● **The data**:
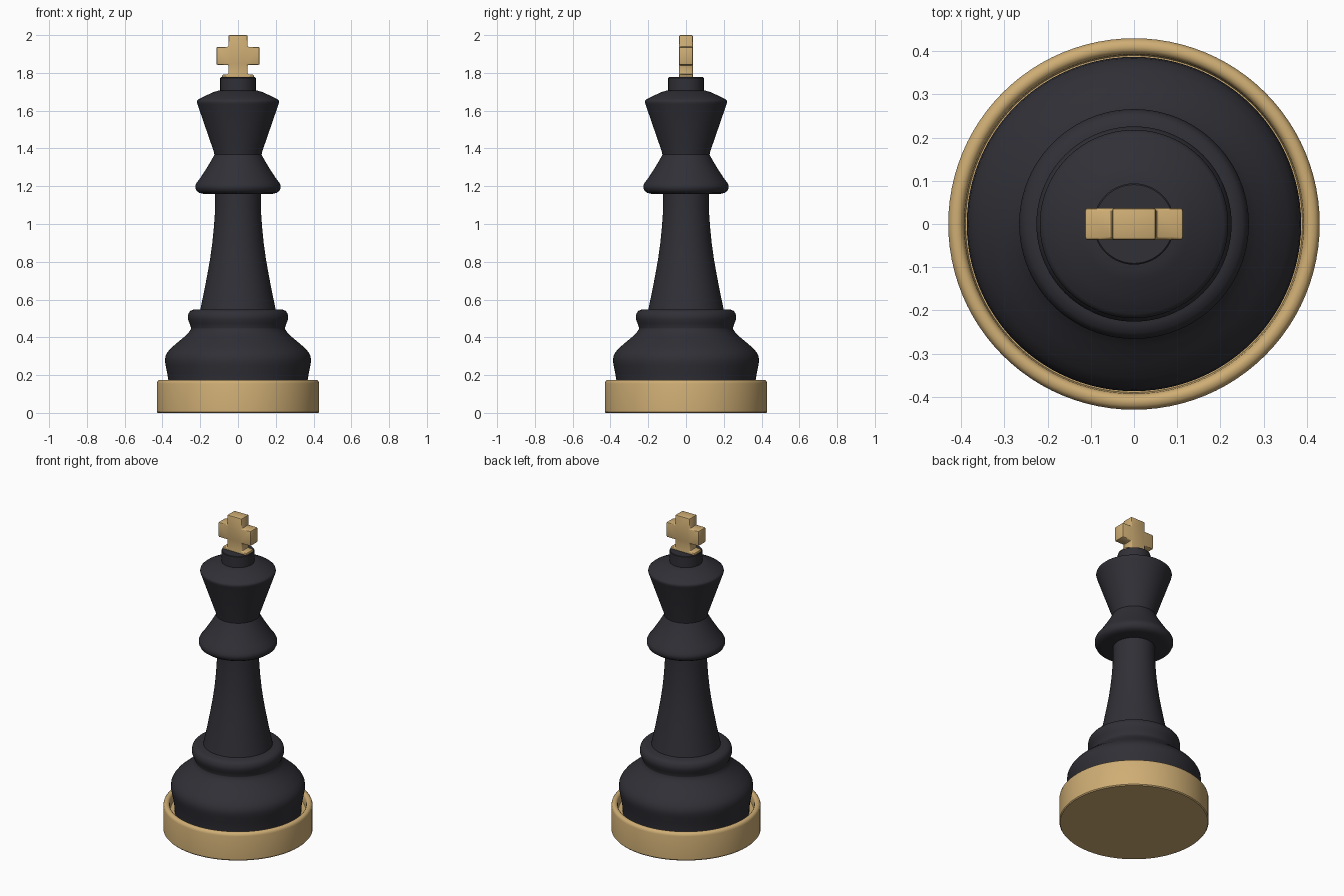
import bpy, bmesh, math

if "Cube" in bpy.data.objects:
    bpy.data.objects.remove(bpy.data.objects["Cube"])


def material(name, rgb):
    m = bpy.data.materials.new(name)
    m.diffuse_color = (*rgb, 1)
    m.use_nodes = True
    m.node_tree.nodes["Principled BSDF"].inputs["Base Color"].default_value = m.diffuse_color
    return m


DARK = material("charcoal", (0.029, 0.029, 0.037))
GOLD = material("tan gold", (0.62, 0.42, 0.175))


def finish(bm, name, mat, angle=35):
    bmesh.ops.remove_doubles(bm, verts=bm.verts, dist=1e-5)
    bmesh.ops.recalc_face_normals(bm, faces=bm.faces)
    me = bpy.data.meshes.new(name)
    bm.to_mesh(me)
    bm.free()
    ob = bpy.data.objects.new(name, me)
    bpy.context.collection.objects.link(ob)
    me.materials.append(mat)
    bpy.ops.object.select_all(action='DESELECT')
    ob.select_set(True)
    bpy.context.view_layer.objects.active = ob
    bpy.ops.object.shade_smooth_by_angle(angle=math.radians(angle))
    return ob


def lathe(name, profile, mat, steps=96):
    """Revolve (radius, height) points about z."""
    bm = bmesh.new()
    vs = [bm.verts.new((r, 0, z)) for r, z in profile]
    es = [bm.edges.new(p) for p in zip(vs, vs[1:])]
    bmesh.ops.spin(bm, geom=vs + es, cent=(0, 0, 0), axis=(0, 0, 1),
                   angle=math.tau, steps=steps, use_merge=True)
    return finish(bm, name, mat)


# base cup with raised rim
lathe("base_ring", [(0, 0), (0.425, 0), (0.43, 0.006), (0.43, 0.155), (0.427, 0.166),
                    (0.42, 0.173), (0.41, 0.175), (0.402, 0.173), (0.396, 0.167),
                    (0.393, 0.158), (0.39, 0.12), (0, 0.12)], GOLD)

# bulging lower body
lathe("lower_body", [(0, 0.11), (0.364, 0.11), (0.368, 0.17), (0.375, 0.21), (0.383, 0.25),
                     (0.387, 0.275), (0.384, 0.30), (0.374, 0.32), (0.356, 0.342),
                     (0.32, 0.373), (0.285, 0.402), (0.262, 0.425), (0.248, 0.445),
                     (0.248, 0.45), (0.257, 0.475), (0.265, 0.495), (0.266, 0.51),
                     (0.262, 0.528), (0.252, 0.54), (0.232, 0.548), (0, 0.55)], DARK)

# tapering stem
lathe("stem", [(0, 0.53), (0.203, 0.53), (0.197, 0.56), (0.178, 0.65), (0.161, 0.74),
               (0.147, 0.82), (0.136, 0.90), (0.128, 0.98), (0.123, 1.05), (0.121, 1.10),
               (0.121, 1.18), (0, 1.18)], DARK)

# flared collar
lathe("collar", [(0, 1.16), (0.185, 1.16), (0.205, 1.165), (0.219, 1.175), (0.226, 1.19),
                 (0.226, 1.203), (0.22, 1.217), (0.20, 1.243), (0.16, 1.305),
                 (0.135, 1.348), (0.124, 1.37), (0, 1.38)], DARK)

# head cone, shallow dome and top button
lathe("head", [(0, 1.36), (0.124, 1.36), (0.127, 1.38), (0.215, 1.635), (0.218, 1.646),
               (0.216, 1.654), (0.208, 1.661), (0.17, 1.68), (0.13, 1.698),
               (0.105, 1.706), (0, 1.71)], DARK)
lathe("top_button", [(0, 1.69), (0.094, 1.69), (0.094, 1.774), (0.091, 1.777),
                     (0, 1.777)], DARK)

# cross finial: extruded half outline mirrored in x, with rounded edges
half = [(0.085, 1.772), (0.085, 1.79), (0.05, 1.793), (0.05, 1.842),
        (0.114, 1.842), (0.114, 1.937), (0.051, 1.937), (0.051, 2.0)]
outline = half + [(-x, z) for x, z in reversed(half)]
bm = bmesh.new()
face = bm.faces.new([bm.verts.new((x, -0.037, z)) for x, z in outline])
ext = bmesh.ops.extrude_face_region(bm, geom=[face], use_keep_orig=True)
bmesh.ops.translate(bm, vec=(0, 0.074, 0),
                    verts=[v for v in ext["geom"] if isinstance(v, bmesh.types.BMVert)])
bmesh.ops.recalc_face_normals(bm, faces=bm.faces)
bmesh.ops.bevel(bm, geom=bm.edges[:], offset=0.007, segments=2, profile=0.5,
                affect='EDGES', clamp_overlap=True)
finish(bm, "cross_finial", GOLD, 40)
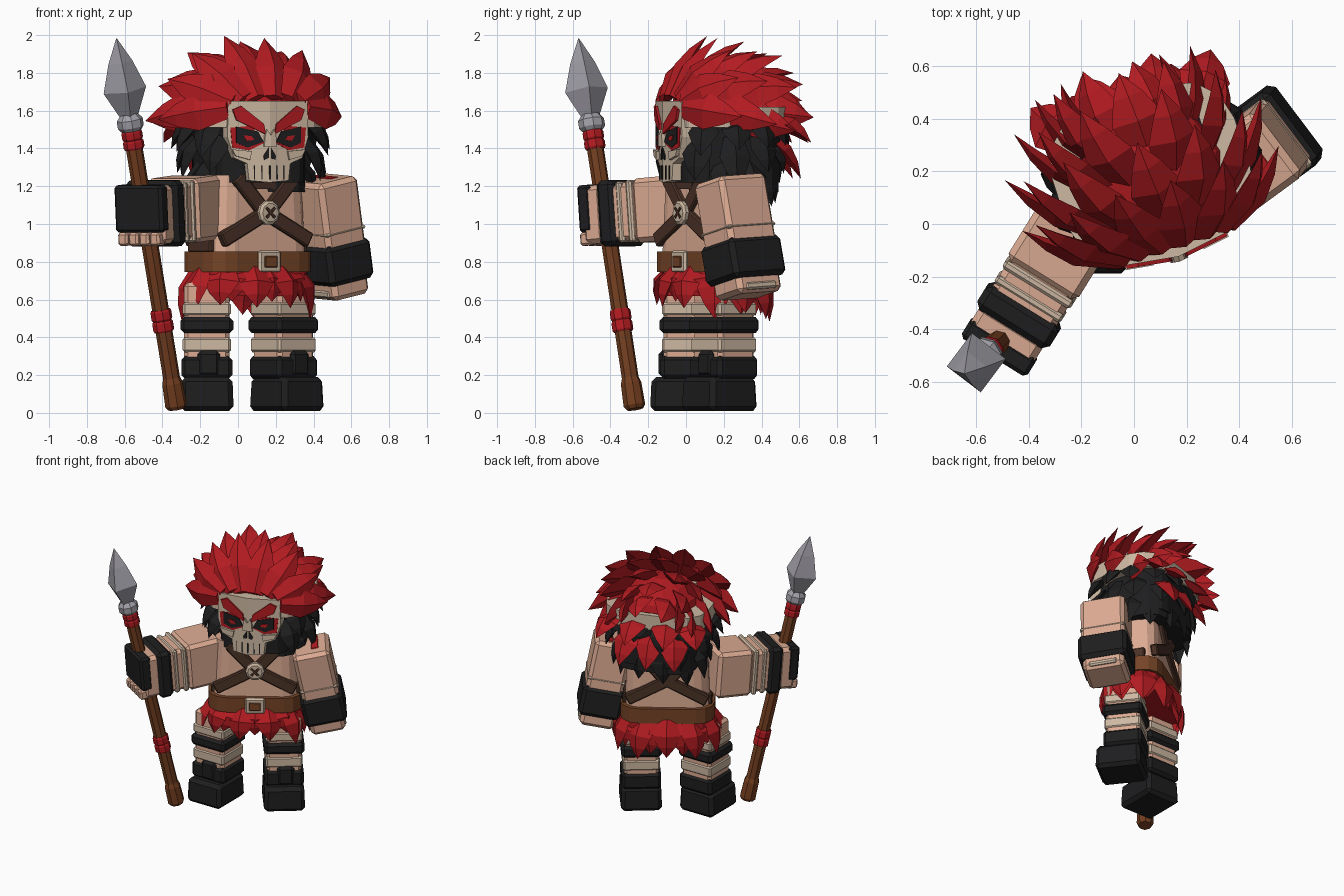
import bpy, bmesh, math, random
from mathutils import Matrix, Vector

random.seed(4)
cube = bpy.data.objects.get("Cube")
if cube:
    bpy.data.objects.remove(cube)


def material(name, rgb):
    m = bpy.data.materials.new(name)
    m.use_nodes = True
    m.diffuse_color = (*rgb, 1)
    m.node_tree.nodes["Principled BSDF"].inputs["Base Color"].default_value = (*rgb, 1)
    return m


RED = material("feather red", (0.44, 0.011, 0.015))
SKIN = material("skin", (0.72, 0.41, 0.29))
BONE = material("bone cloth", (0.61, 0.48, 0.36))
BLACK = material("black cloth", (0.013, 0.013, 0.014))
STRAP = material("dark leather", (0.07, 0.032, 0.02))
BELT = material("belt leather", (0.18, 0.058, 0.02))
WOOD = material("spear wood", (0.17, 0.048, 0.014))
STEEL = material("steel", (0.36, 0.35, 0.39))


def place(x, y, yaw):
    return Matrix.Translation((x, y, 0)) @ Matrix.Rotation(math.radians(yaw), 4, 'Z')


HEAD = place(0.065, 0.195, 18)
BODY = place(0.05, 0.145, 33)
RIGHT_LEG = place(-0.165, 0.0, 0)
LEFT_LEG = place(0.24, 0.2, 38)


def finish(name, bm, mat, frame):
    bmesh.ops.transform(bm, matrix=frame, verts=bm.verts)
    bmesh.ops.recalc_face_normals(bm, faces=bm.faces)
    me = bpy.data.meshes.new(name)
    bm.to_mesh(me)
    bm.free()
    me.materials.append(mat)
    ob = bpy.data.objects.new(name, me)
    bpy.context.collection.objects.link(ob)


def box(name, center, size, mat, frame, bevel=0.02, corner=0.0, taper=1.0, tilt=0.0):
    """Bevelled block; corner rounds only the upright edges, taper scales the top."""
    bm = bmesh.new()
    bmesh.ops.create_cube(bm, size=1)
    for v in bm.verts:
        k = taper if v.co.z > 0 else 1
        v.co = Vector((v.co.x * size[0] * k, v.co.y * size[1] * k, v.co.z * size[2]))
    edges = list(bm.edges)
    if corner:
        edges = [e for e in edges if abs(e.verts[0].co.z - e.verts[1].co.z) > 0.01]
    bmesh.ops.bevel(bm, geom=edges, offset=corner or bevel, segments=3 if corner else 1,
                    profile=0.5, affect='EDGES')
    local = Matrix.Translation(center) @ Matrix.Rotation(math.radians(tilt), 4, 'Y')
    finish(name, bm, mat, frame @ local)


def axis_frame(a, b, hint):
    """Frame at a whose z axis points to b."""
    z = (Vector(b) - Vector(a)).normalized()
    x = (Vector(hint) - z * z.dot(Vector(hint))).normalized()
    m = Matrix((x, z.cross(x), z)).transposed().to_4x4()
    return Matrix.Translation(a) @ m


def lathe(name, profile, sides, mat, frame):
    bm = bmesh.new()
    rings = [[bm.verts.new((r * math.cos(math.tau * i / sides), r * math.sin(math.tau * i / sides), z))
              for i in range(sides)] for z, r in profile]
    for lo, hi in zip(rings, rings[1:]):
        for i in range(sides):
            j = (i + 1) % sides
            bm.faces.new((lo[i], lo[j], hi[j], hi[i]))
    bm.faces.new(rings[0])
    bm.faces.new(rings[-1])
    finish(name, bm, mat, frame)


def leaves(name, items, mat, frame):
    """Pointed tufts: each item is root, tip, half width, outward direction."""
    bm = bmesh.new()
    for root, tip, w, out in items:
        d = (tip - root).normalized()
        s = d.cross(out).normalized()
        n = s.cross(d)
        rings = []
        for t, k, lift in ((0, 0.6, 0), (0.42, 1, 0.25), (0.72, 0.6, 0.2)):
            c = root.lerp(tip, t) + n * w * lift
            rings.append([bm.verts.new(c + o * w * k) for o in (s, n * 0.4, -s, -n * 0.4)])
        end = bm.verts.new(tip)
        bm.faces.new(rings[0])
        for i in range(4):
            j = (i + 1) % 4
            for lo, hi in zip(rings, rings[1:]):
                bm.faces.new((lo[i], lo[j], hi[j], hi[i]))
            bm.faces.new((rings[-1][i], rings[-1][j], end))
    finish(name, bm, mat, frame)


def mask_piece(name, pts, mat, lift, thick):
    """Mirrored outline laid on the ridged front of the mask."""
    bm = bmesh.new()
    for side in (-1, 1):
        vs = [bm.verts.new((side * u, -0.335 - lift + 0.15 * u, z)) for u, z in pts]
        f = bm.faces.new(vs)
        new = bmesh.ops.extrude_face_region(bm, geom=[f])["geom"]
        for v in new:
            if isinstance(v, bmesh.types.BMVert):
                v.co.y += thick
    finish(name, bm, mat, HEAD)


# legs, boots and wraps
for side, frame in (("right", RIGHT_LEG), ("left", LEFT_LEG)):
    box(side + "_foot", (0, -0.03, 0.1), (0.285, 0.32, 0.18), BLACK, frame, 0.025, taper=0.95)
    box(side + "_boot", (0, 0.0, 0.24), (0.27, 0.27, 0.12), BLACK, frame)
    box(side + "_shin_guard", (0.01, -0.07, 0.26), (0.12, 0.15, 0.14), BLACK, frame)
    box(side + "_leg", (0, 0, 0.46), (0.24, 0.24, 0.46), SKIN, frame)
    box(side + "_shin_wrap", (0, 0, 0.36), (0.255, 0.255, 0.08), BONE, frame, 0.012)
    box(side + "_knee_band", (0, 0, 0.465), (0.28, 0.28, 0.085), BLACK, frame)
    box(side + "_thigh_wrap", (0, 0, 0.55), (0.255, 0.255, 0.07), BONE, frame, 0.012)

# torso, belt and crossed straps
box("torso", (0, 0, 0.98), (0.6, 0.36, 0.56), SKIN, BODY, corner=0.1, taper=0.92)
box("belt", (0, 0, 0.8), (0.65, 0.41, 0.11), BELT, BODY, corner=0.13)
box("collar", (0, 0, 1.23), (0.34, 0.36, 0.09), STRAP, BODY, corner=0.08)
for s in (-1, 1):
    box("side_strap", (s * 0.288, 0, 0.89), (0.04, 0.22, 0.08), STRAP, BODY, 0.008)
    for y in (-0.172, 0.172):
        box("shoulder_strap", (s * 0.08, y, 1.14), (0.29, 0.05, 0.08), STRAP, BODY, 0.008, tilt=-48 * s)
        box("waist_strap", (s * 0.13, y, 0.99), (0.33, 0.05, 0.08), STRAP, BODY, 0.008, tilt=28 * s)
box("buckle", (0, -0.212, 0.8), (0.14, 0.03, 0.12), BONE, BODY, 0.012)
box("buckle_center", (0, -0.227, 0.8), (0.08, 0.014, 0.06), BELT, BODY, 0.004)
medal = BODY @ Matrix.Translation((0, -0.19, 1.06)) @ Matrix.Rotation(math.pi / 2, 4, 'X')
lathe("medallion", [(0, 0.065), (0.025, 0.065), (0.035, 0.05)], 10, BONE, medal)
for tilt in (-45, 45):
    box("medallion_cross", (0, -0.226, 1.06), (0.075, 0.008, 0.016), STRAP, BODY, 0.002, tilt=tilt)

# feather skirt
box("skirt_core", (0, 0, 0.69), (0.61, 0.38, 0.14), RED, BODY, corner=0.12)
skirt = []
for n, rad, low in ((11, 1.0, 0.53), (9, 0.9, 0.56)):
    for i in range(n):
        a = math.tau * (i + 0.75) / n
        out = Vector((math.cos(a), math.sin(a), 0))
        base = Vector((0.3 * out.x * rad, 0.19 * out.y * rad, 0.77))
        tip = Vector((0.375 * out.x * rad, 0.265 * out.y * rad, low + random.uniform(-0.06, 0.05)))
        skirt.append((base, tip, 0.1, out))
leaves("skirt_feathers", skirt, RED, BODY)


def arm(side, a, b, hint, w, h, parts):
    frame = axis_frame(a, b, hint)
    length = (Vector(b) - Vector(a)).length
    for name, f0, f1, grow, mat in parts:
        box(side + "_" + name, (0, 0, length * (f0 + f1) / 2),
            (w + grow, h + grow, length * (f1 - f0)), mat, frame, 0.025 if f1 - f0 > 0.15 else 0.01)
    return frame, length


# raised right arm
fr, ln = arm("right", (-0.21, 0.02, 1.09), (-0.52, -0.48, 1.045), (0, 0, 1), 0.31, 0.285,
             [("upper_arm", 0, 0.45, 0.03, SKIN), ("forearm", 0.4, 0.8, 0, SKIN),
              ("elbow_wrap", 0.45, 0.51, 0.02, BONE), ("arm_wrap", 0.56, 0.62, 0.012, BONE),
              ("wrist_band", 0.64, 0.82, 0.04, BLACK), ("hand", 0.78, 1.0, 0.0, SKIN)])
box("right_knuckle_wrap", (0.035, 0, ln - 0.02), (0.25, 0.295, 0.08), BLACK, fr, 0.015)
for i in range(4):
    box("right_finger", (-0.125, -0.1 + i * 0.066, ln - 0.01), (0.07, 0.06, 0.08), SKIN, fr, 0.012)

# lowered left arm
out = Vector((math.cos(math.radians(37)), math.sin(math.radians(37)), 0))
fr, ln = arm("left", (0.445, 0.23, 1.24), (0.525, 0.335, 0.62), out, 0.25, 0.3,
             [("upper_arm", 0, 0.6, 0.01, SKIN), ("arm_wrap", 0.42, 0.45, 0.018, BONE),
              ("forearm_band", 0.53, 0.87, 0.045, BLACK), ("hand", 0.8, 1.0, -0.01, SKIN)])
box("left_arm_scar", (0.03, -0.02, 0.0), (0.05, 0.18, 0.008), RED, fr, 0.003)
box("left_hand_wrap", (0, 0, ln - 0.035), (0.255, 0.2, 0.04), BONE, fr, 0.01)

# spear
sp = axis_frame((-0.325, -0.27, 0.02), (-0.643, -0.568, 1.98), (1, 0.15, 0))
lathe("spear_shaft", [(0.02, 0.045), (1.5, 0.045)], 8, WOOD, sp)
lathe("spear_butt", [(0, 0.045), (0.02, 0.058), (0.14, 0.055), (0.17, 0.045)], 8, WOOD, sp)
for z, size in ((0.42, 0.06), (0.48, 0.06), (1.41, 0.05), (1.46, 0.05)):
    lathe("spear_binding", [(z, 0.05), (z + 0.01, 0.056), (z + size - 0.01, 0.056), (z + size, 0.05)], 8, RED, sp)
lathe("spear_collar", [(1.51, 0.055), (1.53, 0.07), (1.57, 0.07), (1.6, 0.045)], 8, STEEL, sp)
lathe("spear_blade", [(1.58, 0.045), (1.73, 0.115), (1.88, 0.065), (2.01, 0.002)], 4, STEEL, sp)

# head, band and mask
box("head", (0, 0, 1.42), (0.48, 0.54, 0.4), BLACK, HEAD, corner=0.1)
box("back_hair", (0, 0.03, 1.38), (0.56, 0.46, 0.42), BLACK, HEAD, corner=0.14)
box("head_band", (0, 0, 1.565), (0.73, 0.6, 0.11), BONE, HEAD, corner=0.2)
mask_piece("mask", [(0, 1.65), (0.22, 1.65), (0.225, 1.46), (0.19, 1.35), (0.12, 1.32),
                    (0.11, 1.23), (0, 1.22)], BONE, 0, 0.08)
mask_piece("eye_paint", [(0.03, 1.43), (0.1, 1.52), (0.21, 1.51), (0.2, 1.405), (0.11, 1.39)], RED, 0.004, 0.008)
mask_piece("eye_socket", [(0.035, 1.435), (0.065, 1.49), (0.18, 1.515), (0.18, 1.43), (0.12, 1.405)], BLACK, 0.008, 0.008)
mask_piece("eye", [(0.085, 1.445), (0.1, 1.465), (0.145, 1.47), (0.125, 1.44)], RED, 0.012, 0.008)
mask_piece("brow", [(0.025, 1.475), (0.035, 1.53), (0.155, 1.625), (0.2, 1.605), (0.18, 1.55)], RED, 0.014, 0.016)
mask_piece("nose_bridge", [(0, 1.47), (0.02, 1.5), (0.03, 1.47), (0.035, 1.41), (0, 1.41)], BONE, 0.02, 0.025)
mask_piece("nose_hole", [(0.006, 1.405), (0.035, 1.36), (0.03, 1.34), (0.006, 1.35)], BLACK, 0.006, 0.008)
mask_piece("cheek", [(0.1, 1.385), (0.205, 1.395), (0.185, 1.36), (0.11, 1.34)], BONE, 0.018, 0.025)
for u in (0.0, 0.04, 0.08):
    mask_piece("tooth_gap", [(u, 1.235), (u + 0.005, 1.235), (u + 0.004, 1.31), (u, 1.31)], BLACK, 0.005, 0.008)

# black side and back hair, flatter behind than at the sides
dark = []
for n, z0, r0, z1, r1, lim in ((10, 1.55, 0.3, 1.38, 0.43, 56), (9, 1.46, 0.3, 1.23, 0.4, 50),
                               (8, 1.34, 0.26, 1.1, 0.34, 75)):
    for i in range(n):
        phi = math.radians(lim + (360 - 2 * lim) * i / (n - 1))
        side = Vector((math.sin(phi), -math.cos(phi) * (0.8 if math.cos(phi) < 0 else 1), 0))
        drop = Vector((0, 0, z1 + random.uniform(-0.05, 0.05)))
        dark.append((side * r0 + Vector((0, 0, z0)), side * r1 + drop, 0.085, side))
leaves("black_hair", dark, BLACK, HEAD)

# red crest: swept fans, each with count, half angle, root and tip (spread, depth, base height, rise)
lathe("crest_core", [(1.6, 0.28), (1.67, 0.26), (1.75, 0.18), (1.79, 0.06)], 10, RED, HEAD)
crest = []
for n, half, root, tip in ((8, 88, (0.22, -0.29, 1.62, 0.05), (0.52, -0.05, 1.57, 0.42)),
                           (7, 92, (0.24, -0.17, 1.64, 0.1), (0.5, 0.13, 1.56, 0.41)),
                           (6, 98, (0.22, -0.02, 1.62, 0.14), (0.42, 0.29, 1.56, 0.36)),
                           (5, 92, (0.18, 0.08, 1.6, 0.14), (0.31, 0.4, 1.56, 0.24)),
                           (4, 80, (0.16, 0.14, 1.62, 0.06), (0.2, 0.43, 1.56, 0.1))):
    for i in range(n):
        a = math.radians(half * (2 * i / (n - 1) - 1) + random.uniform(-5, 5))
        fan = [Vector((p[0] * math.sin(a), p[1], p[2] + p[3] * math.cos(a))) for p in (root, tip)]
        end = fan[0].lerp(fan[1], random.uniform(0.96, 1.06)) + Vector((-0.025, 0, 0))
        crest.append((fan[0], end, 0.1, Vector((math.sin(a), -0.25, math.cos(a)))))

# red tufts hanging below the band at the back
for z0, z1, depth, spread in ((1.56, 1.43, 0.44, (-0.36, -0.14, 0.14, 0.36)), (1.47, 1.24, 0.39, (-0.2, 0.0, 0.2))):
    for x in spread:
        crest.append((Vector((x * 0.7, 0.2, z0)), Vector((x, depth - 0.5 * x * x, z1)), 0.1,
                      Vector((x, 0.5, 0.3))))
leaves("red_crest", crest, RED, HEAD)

● **Work to complete**:
Pull every line containing "WOOD" from the material above.

● **Reply to the exercise**:
WOOD = material("spear wood", (0.17, 0.048, 0.014))
lathe("spear_shaft", [(0.02, 0.045), (1.5, 0.045)], 8, WOOD, sp)
lathe("spear_butt", [(0, 0.045), (0.02, 0.058), (0.14, 0.055), (0.17, 0.045)], 8, WOOD, sp)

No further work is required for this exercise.